studies in rats with ardeparin (1200 IU/kg) and sodium caprate (100 mg/kg) led
to a relative bioavailability of 27% with plasma anti-factor Xa
levels within the therapeutic range (> 0.2 IU/ml). Moreover, under these
conditions, histological examination provided evidence that there was no damage
to the gastrointestinal wall. Regional permeability studies using rat intestine
indicated the colon as the region of maximum permeation. These results suggest
that, at the dose administered, sodium caprate acts as a relatively safe and
efficient absorption enhancer in the quest for alternatives for the oral
delivery of LMWH.
Sodium caprate; low molecular weight heparin; Caco-2 cell monolayer; absorption enhancer; ardeparin; oral absorption
Low molecular weight heparin (LMWH) is the agent of choice for

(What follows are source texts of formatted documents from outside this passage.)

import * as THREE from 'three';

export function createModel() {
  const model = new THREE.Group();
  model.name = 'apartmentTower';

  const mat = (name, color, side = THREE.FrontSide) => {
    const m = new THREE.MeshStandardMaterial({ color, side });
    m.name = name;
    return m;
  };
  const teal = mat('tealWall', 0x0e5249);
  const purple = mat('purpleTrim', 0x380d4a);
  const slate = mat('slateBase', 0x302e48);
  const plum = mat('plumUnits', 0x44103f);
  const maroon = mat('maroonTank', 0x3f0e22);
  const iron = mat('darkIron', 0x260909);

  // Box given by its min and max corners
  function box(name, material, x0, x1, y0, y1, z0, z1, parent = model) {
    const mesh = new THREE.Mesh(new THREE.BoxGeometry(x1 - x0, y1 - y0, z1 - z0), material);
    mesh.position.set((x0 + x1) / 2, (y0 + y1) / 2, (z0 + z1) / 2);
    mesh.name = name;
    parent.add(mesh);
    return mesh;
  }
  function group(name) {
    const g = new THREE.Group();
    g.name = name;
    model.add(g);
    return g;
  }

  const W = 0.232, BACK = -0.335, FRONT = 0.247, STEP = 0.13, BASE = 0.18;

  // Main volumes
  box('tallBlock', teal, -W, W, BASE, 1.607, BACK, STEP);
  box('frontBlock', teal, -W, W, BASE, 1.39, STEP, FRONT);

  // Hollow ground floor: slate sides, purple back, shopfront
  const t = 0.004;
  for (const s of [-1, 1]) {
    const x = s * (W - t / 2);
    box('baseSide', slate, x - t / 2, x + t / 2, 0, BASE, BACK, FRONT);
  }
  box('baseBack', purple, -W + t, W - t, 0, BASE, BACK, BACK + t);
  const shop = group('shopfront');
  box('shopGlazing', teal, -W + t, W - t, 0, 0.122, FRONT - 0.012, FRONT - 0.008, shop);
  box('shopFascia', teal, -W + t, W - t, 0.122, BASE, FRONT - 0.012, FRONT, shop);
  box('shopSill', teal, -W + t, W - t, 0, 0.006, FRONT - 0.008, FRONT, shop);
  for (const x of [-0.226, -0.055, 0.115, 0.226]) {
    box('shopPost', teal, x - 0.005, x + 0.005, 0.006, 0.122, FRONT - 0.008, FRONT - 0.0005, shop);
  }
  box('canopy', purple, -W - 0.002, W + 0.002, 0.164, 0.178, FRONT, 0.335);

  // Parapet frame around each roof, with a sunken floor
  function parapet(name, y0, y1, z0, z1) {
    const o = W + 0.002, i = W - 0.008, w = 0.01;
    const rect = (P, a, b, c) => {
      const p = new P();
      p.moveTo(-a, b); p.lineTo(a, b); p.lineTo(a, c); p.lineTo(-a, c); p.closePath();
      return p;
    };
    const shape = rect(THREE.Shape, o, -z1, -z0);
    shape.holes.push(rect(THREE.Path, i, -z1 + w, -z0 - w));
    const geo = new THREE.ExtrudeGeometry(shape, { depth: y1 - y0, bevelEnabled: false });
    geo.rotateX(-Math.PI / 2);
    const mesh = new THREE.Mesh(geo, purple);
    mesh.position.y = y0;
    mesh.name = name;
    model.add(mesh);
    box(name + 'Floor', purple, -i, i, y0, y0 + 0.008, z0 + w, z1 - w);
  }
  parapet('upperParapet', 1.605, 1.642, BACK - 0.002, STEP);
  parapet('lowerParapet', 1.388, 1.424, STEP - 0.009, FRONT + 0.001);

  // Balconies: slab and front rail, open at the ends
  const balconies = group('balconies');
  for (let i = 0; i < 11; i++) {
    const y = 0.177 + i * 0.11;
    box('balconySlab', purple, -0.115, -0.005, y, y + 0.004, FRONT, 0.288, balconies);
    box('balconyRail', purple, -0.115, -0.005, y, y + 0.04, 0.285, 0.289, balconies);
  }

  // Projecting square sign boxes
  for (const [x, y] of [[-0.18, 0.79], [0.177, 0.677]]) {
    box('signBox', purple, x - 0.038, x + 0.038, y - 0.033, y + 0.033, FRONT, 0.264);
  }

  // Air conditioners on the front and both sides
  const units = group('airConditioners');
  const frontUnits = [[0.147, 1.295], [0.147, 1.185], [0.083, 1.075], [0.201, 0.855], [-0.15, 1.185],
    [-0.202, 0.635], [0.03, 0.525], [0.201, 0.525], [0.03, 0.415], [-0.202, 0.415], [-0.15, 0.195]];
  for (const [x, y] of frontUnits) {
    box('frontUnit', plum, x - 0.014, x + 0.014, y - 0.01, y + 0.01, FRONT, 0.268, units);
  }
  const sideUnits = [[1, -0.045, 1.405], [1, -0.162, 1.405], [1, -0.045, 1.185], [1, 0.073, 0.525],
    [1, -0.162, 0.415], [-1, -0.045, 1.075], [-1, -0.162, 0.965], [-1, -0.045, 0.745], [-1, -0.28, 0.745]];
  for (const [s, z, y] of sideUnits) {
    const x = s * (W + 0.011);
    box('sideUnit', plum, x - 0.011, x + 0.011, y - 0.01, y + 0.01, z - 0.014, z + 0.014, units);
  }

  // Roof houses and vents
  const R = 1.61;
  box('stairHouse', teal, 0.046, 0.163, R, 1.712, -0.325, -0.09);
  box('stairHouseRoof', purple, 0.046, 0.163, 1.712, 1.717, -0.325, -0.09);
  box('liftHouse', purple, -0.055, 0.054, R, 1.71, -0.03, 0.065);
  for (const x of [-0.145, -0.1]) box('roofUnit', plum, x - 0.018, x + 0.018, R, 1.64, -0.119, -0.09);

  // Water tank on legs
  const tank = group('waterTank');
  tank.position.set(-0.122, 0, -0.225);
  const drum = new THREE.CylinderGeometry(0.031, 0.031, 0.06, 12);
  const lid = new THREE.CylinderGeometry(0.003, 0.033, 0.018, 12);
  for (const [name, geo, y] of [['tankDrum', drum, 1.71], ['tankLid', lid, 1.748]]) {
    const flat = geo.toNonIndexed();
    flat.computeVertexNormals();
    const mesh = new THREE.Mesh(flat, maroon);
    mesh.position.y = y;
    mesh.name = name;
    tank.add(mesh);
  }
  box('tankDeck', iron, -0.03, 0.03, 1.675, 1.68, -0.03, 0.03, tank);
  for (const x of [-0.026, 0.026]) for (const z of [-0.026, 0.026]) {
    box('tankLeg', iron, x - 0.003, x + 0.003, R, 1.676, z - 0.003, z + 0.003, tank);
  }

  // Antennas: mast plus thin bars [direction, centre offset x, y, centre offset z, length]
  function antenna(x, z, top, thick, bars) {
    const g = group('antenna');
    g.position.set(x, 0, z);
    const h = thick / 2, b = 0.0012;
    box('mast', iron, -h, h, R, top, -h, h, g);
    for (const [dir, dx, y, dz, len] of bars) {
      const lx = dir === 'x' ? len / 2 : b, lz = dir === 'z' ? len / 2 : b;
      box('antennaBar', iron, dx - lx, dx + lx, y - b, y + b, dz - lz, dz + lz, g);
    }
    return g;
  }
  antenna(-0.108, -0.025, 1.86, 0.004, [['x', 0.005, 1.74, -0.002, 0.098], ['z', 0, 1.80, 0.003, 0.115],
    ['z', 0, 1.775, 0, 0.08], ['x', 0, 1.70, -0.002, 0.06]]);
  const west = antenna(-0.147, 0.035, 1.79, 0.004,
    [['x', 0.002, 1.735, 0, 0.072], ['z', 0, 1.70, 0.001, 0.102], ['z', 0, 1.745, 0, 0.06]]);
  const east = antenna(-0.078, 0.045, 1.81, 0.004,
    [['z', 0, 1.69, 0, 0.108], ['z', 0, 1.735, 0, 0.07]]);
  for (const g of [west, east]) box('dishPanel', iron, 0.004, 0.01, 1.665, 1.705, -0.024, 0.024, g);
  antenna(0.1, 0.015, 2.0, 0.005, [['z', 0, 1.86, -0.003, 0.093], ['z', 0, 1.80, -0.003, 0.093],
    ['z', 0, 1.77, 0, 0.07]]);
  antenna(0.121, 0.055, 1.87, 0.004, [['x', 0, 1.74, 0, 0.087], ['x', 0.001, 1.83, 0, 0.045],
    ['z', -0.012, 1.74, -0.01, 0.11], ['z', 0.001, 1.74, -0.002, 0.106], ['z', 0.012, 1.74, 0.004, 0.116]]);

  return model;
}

anticoagulant therapy and prophylaxis of thrombosis and coronary syndromes.
However, its therapeutic use is limited due to poor oral bioavailability. The
aim of this study was to investigate the oral delivery of LMWH, ardeparin
formulated with 18-β glycyrrhetinic acid (GA), as an alternative to
currently used subcutaneous (sc) delivery. Drug transport through Caco-2 cell
monolayers was monitored in the presence and absence of GA by scintillation
counting and transepithelial electrical resistance. Regional permeability
studies using rat intestine were performed using a modified Ussing chamber. Cell
viability in the presence of various concentrations of enhancer was determined
by MTT assay. The absorption of ardeparin after oral administration in rats was
measured by an anti-factor Xa assay. Furthermore, the eventual mucosal
epithelial damage was histologically evaluated. Higher ardeparin permeability
(~7-fold) compared to control was observed in the presence of 0.02 %
GA. Regional permeability studies indicated predominant absorption in the
duodenal segment. Cell viability studies showed no significant cytotoxicity
below 0.01 % GA. Ardeparin oral bioavailability was significantly
increased (Frelative/S.C. = 13.3%)
without causing any damage to the intestinal tissues. GA enhanced the oral
absorption of ardeparin both in vitro and in vivo. The oral formulation of
ardeparin with GA could be absorbed in the intestine. These results suggest that
GA may be used as an absorption enhancer for the oral delivery of LMWH.
glycyrrhetinic acid; LMWH; Caco-2 cells; absorption enhancer; oral delivery